§ TASK GOAL
Quote the whole listing word for word. Do not include the pictures.

§ MATERIAL SHOWN

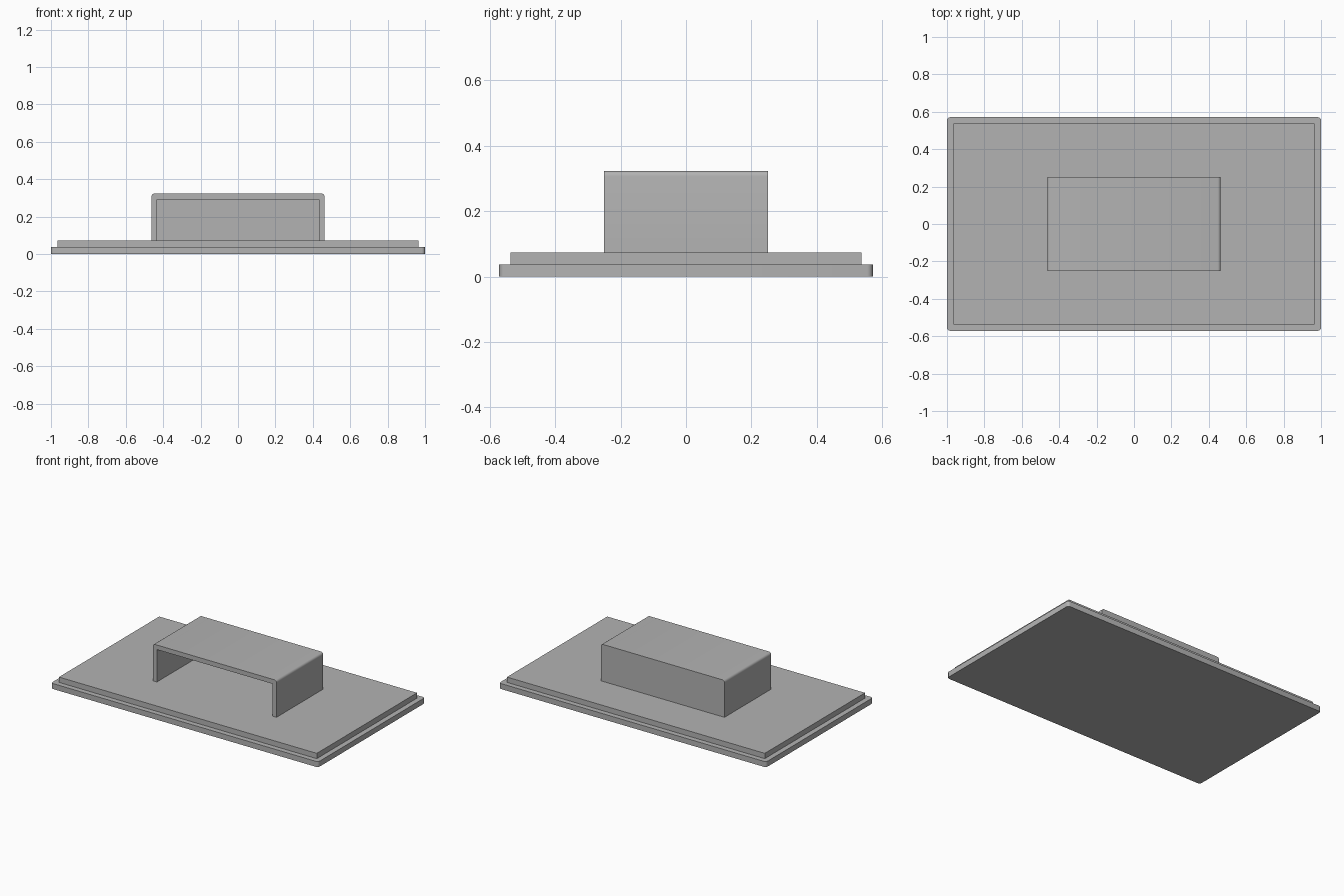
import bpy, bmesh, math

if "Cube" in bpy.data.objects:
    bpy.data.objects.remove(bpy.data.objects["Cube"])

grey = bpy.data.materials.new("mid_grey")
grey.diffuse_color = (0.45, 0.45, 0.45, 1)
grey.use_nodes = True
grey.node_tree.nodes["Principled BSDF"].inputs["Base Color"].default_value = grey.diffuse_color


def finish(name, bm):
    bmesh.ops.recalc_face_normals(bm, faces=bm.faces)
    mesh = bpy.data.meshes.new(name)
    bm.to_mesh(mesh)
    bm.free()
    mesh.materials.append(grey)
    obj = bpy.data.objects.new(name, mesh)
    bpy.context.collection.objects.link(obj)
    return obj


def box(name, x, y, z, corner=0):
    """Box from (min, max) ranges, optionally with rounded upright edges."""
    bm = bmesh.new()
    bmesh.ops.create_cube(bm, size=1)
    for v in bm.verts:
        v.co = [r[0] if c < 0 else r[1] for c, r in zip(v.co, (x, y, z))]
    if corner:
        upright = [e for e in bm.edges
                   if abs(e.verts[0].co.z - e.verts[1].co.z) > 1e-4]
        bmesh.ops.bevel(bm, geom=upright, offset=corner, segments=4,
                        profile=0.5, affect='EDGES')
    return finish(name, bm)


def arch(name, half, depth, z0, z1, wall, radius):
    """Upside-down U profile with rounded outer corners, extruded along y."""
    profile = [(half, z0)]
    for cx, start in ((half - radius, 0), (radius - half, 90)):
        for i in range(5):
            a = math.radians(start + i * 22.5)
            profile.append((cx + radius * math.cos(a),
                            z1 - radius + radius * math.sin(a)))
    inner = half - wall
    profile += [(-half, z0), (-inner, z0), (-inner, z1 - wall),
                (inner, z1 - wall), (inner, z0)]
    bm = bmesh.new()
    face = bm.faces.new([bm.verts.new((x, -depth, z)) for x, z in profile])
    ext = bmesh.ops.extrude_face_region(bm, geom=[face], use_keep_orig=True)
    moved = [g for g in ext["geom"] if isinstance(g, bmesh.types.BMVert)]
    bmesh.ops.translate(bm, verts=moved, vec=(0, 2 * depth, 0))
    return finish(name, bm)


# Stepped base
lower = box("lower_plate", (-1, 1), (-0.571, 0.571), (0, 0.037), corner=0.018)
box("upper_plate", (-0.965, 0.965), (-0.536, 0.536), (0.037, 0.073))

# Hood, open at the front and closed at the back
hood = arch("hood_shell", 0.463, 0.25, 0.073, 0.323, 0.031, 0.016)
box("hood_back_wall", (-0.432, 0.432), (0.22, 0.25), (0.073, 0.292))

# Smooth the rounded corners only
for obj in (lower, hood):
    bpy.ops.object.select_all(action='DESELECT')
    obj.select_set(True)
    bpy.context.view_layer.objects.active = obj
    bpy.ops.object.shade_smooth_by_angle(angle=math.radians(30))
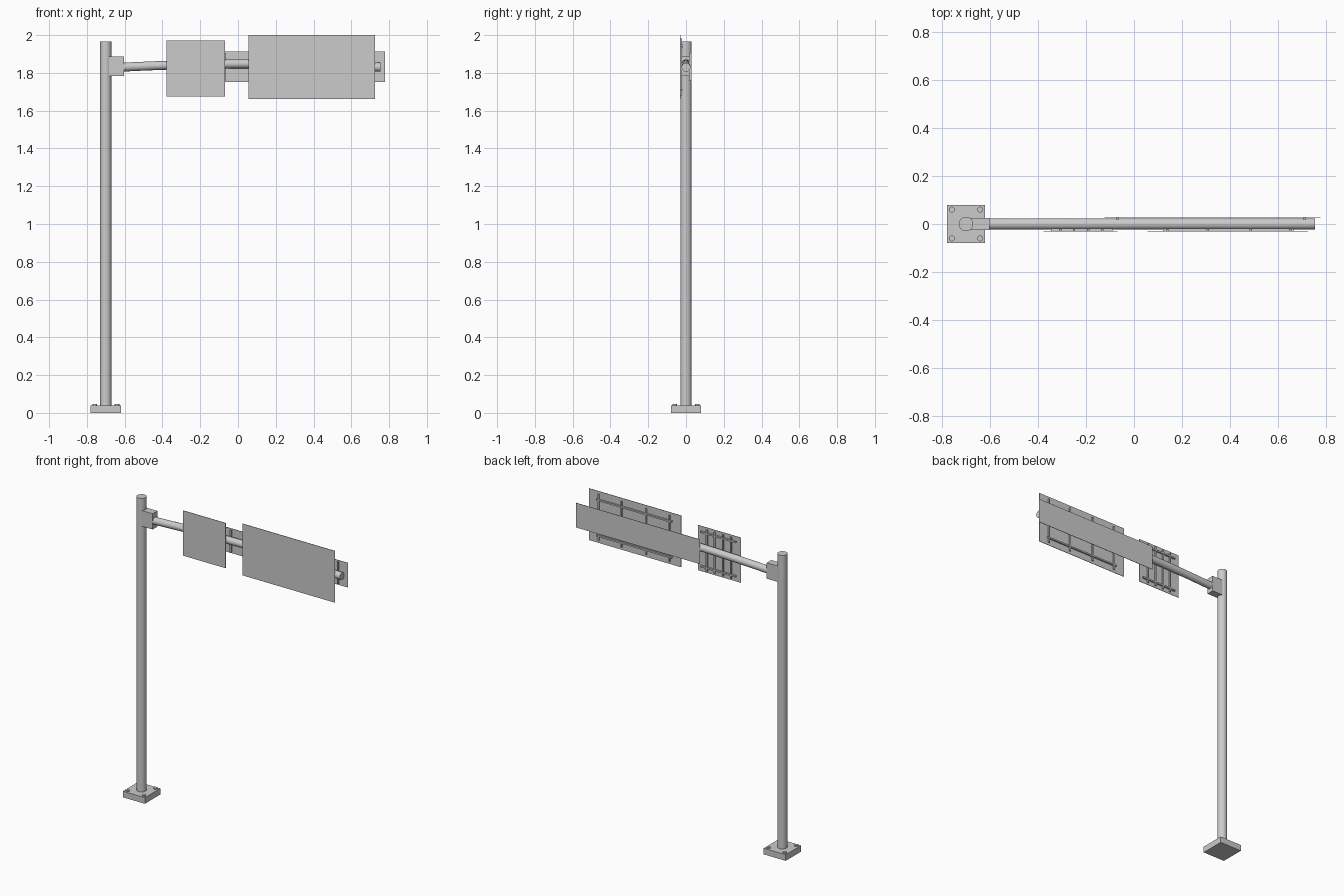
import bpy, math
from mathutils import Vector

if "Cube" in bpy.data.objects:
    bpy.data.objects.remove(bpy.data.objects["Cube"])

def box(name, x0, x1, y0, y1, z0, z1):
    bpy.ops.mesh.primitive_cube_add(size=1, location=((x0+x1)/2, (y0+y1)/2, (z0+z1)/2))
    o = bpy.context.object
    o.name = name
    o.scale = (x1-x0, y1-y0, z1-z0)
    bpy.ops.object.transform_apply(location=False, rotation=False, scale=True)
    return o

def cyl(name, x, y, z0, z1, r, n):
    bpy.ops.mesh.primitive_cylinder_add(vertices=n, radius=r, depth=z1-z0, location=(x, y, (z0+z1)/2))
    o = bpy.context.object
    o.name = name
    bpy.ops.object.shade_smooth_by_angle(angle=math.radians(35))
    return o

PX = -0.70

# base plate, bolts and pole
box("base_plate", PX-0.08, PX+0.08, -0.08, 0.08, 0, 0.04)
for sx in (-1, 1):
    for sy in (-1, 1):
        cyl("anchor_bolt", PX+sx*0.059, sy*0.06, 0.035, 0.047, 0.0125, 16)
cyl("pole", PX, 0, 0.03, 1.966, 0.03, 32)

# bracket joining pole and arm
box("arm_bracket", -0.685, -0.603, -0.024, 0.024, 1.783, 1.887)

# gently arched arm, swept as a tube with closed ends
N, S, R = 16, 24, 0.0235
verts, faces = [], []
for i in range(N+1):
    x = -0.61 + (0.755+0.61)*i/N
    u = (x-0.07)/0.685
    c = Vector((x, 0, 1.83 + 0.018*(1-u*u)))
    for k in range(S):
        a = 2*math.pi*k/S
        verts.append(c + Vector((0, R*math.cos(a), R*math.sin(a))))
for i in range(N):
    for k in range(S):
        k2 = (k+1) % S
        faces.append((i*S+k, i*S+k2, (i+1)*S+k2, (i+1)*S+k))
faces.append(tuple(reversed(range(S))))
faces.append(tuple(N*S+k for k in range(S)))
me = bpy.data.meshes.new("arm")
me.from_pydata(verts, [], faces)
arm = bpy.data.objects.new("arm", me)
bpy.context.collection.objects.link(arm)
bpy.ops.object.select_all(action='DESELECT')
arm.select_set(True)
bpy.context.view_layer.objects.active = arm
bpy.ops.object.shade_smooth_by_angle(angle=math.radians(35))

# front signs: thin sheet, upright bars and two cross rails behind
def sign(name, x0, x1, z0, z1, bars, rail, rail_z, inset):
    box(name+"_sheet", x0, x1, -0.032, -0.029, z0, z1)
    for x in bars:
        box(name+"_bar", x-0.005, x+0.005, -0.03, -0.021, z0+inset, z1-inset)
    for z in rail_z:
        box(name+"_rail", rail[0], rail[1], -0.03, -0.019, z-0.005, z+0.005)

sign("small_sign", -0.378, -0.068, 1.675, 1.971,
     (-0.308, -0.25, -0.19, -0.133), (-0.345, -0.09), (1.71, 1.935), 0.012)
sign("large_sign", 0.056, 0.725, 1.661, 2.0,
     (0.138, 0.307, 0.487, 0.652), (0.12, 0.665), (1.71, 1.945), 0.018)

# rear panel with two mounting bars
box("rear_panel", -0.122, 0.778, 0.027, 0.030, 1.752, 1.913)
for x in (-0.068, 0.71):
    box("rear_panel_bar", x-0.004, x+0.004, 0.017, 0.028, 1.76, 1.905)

§ EXERCISE SOLUTION
import bpy, bmesh, math

if "Cube" in bpy.data.objects:
    bpy.data.objects.remove(bpy.data.objects["Cube"])

grey = bpy.data.materials.new("mid_grey")
grey.diffuse_color = (0.45, 0.45, 0.45, 1)
grey.use_nodes = True
grey.node_tree.nodes["Principled BSDF"].inputs["Base Color"].default_value = grey.diffuse_color


def finish(name, bm):
    bmesh.ops.recalc_face_normals(bm, faces=bm.faces)
    mesh = bpy.data.meshes.new(name)
    bm.to_mesh(mesh)
    bm.free()
    mesh.materials.append(grey)
    obj = bpy.data.objects.new(name, mesh)
    bpy.context.collection.objects.link(obj)
    return obj


def box(name, x, y, z, corner=0):
    """Box from (min, max) ranges, optionally with rounded upright edges."""
    bm = bmesh.new()
    bmesh.ops.create_cube(bm, size=1)
    for v in bm.verts:
        v.co = [r[0] if c < 0 else r[1] for c, r in zip(v.co, (x, y, z))]
    if corner:
        upright = [e for e in bm.edges
                   if abs(e.verts[0].co.z - e.verts[1].co.z) > 1e-4]
        bmesh.ops.bevel(bm, geom=upright, offset=corner, segments=4,
                        profile=0.5, affect='EDGES')
    return finish(name, bm)


def arch(name, half, depth, z0, z1, wall, radius):
    """Upside-down U profile with rounded outer corners, extruded along y."""
    profile = [(half, z0)]
    for cx, start in ((half - radius, 0), (radius - half, 90)):
        for i in range(5):
            a = math.radians(start + i * 22.5)
            profile.append((cx + radius * math.cos(a),
                            z1 - radius + radius * math.sin(a)))
    inner = half - wall
    profile += [(-half, z0), (-inner, z0), (-inner, z1 - wall),
                (inner, z1 - wall), (inner, z0)]
    bm = bmesh.new()
    face = bm.faces.new([bm.verts.new((x, -depth, z)) for x, z in profile])
    ext = bmesh.ops.extrude_face_region(bm, geom=[face], use_keep_orig=True)
    moved = [g for g in ext["geom"] if isinstance(g, bmesh.types.BMVert)]
    bmesh.ops.translate(bm, verts=moved, vec=(0, 2 * depth, 0))
    return finish(name, bm)


# Stepped base
lower = box("lower_plate", (-1, 1), (-0.571, 0.571), (0, 0.037), corner=0.018)
box("upper_plate", (-0.965, 0.965), (-0.536, 0.536), (0.037, 0.073))

# Hood, open at the front and closed at the back
hood = arch("hood_shell", 0.463, 0.25, 0.073, 0.323, 0.031, 0.016)
box("hood_back_wall", (-0.432, 0.432), (0.22, 0.25), (0.073, 0.292))

# Smooth the rounded corners only
for obj in (lower, hood):
    bpy.ops.object.select_all(action='DESELECT')
    obj.select_set(True)
    bpy.context.view_layer.objects.active = obj
    bpy.ops.object.shade_smooth_by_angle(angle=math.radians(30))
import bpy, math
from mathutils import Vector

if "Cube" in bpy.data.objects:
    bpy.data.objects.remove(bpy.data.objects["Cube"])

def box(name, x0, x1, y0, y1, z0, z1):
    bpy.ops.mesh.primitive_cube_add(size=1, location=((x0+x1)/2, (y0+y1)/2, (z0+z1)/2))
    o = bpy.context.object
    o.name = name
    o.scale = (x1-x0, y1-y0, z1-z0)
    bpy.ops.object.transform_apply(location=False, rotation=False, scale=True)
    return o

def cyl(name, x, y, z0, z1, r, n):
    bpy.ops.mesh.primitive_cylinder_add(vertices=n, radius=r, depth=z1-z0, location=(x, y, (z0+z1)/2))
    o = bpy.context.object
    o.name = name
    bpy.ops.object.shade_smooth_by_angle(angle=math.radians(35))
    return o

PX = -0.70

# base plate, bolts and pole
box("base_plate", PX-0.08, PX+0.08, -0.08, 0.08, 0, 0.04)
for sx in (-1, 1):
    for sy in (-1, 1):
        cyl("anchor_bolt", PX+sx*0.059, sy*0.06, 0.035, 0.047, 0.0125, 16)
cyl("pole", PX, 0, 0.03, 1.966, 0.03, 32)

# bracket joining pole and arm
box("arm_bracket", -0.685, -0.603, -0.024, 0.024, 1.783, 1.887)

# gently arched arm, swept as a tube with closed ends
N, S, R = 16, 24, 0.0235
verts, faces = [], []
for i in range(N+1):
    x = -0.61 + (0.755+0.61)*i/N
    u = (x-0.07)/0.685
    c = Vector((x, 0, 1.83 + 0.018*(1-u*u)))
    for k in range(S):
        a = 2*math.pi*k/S
        verts.append(c + Vector((0, R*math.cos(a), R*math.sin(a))))
for i in range(N):
    for k in range(S):
        k2 = (k+1) % S
        faces.append((i*S+k, i*S+k2, (i+1)*S+k2, (i+1)*S+k))
faces.append(tuple(reversed(range(S))))
faces.append(tuple(N*S+k for k in range(S)))
me = bpy.data.meshes.new("arm")
me.from_pydata(verts, [], faces)
arm = bpy.data.objects.new("arm", me)
bpy.context.collection.objects.link(arm)
bpy.ops.object.select_all(action='DESELECT')
arm.select_set(True)
bpy.context.view_layer.objects.active = arm
bpy.ops.object.shade_smooth_by_angle(angle=math.radians(35))

# front signs: thin sheet, upright bars and two cross rails behind
def sign(name, x0, x1, z0, z1, bars, rail, rail_z, inset):
    box(name+"_sheet", x0, x1, -0.032, -0.029, z0, z1)
    for x in bars:
        box(name+"_bar", x-0.005, x+0.005, -0.03, -0.021, z0+inset, z1-inset)
    for z in rail_z:
        box(name+"_rail", rail[0], rail[1], -0.03, -0.019, z-0.005, z+0.005)

sign("small_sign", -0.378, -0.068, 1.675, 1.971,
     (-0.308, -0.25, -0.19, -0.133), (-0.345, -0.09), (1.71, 1.935), 0.012)
sign("large_sign", 0.056, 0.725, 1.661, 2.0,
     (0.138, 0.307, 0.487, 0.652), (0.12, 0.665), (1.71, 1.945), 0.018)

# rear panel with two mounting bars
box("rear_panel", -0.122, 0.778, 0.027, 0.030, 1.752, 1.913)
for x in (-0.068, 0.71):
    box("rear_panel_bar", x-0.004, x+0.004, 0.017, 0.028, 1.76, 1.905)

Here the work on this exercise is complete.